Segment Start: Records supplied

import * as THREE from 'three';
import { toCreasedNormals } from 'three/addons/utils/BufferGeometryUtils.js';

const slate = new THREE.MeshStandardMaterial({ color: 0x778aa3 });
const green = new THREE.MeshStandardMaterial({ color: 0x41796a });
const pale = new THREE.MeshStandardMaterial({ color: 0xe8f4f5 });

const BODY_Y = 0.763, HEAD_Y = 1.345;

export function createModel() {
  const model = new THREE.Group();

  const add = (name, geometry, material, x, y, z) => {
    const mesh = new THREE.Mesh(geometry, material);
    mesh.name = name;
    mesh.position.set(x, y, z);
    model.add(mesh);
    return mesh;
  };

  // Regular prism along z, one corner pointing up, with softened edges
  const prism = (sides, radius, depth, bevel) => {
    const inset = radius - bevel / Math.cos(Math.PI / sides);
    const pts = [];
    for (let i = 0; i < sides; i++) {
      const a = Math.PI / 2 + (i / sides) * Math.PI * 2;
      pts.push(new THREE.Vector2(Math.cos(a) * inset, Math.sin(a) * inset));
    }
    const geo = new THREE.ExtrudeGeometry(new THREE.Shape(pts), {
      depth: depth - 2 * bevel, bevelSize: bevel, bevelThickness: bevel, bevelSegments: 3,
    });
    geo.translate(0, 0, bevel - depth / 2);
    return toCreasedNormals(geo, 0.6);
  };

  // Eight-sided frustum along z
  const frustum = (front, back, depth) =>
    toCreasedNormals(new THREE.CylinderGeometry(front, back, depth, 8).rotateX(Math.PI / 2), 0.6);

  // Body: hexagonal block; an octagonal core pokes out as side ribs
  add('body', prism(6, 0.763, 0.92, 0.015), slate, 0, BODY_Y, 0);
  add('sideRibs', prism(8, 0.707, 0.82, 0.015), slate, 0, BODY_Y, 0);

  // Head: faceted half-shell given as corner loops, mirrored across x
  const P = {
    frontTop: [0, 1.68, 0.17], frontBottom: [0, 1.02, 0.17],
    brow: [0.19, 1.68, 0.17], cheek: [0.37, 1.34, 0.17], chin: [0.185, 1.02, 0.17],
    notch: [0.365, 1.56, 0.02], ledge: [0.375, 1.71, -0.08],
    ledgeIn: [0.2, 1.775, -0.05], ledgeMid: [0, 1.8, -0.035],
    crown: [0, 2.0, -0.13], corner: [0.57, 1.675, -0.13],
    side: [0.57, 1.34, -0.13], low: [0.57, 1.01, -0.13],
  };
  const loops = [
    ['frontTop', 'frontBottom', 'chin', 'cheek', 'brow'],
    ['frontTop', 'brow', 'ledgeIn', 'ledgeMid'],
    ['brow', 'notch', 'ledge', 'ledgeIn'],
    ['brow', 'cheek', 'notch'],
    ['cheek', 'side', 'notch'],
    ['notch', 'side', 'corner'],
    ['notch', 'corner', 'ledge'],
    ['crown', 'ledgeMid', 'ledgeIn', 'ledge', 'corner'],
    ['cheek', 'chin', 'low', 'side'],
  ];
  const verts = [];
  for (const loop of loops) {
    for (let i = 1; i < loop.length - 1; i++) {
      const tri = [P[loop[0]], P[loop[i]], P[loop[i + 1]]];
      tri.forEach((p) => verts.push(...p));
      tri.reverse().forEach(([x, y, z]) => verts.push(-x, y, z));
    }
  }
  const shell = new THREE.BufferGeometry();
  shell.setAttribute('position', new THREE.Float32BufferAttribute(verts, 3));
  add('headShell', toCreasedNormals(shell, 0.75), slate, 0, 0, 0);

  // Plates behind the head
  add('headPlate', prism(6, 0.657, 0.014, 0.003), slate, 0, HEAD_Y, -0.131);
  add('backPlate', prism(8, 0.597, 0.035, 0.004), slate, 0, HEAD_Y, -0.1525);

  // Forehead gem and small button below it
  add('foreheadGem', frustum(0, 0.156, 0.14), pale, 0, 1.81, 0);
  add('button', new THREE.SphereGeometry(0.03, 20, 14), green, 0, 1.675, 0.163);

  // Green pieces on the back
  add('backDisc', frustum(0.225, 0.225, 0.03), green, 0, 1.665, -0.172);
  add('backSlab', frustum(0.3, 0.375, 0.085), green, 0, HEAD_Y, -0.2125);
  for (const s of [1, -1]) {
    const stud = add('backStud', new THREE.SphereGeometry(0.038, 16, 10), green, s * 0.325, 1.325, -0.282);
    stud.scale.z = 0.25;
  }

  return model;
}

Segment End: Records supplied

What you need to do - Each record, exactly as written, is to be printed again.

Exercise result -
import * as THREE from 'three';
import { toCreasedNormals } from 'three/addons/utils/BufferGeometryUtils.js';

const slate = new THREE.MeshStandardMaterial({ color: 0x778aa3 });
const green = new THREE.MeshStandardMaterial({ color: 0x41796a });
const pale = new THREE.MeshStandardMaterial({ color: 0xe8f4f5 });

const BODY_Y = 0.763, HEAD_Y = 1.345;

export function createModel() {
  const model = new THREE.Group();

  const add = (name, geometry, material, x, y, z) => {
    const mesh = new THREE.Mesh(geometry, material);
    mesh.name = name;
    mesh.position.set(x, y, z);
    model.add(mesh);
    return mesh;
  };

  // Regular prism along z, one corner pointing up, with softened edges
  const prism = (sides, radius, depth, bevel) => {
    const inset = radius - bevel / Math.cos(Math.PI / sides);
    const pts = [];
    for (let i = 0; i < sides; i++) {
      const a = Math.PI / 2 + (i / sides) * Math.PI * 2;
      pts.push(new THREE.Vector2(Math.cos(a) * inset, Math.sin(a) * inset));
    }
    const geo = new THREE.ExtrudeGeometry(new THREE.Shape(pts), {
      depth: depth - 2 * bevel, bevelSize: bevel, bevelThickness: bevel, bevelSegments: 3,
    });
    geo.translate(0, 0, bevel - depth / 2);
    return toCreasedNormals(geo, 0.6);
  };

  // Eight-sided frustum along z
  const frustum = (front, back, depth) =>
    toCreasedNormals(new THREE.CylinderGeometry(front, back, depth, 8).rotateX(Math.PI / 2), 0.6);

  // Body: hexagonal block; an octagonal core pokes out as side ribs
  add('body', prism(6, 0.763, 0.92, 0.015), slate, 0, BODY_Y, 0);
  add('sideRibs', prism(8, 0.707, 0.82, 0.015), slate, 0, BODY_Y, 0);

  // Head: faceted half-shell given as corner loops, mirrored across x
  const P = {
    frontTop: [0, 1.68, 0.17], frontBottom: [0, 1.02, 0.17],
    brow: [0.19, 1.68, 0.17], cheek: [0.37, 1.34, 0.17], chin: [0.185, 1.02, 0.17],
    notch: [0.365, 1.56, 0.02], ledge: [0.375, 1.71, -0.08],
    ledgeIn: [0.2, 1.775, -0.05], ledgeMid: [0, 1.8, -0.035],
    crown: [0, 2.0, -0.13], corner: [0.57, 1.675, -0.13],
    side: [0.57, 1.34, -0.13], low: [0.57, 1.01, -0.13],
  };
  const loops = [
    ['frontTop', 'frontBottom', 'chin', 'cheek', 'brow'],
    ['frontTop', 'brow', 'ledgeIn', 'ledgeMid'],
    ['brow', 'notch', 'ledge', 'ledgeIn'],
    ['brow', 'cheek', 'notch'],
    ['cheek', 'side', 'notch'],
    ['notch', 'side', 'corner'],
    ['notch', 'corner', 'ledge'],
    ['crown', 'ledgeMid', 'ledgeIn', 'ledge', 'corner'],
    ['cheek', 'chin', 'low', 'side'],
  ];
  const verts = [];
  for (const loop of loops) {
    for (let i = 1; i < loop.length - 1; i++) {
      const tri = [P[loop[0]], P[loop[i]], P[loop[i + 1]]];
      tri.forEach((p) => verts.push(...p));
      tri.reverse().forEach(([x, y, z]) => verts.push(-x, y, z));
    }
  }
  const shell = new THREE.BufferGeometry();
  shell.setAttribute('position', new THREE.Float32BufferAttribute(verts, 3));
  add('headShell', toCreasedNormals(shell, 0.75), slate, 0, 0, 0);

  // Plates behind the head
  add('headPlate', prism(6, 0.657, 0.014, 0.003), slate, 0, HEAD_Y, -0.131);
  add('backPlate', prism(8, 0.597, 0.035, 0.004), slate, 0, HEAD_Y, -0.1525);

  // Forehead gem and small button below it
  add('foreheadGem', frustum(0, 0.156, 0.14), pale, 0, 1.81, 0);
  add('button', new THREE.SphereGeometry(0.03, 20, 14), green, 0, 1.675, 0.163);

  // Green pieces on the back
  add('backDisc', frustum(0.225, 0.225, 0.03), green, 0, 1.665, -0.172);
  add('backSlab', frustum(0.3, 0.375, 0.085), green, 0, HEAD_Y, -0.2125);
  for (const s of [1, -1]) {
    const stud = add('backStud', new THREE.SphereGeometry(0.038, 16, 10), green, s * 0.325, 1.325, -0.282);
    stud.scale.z = 0.25;
  }

  return model;
}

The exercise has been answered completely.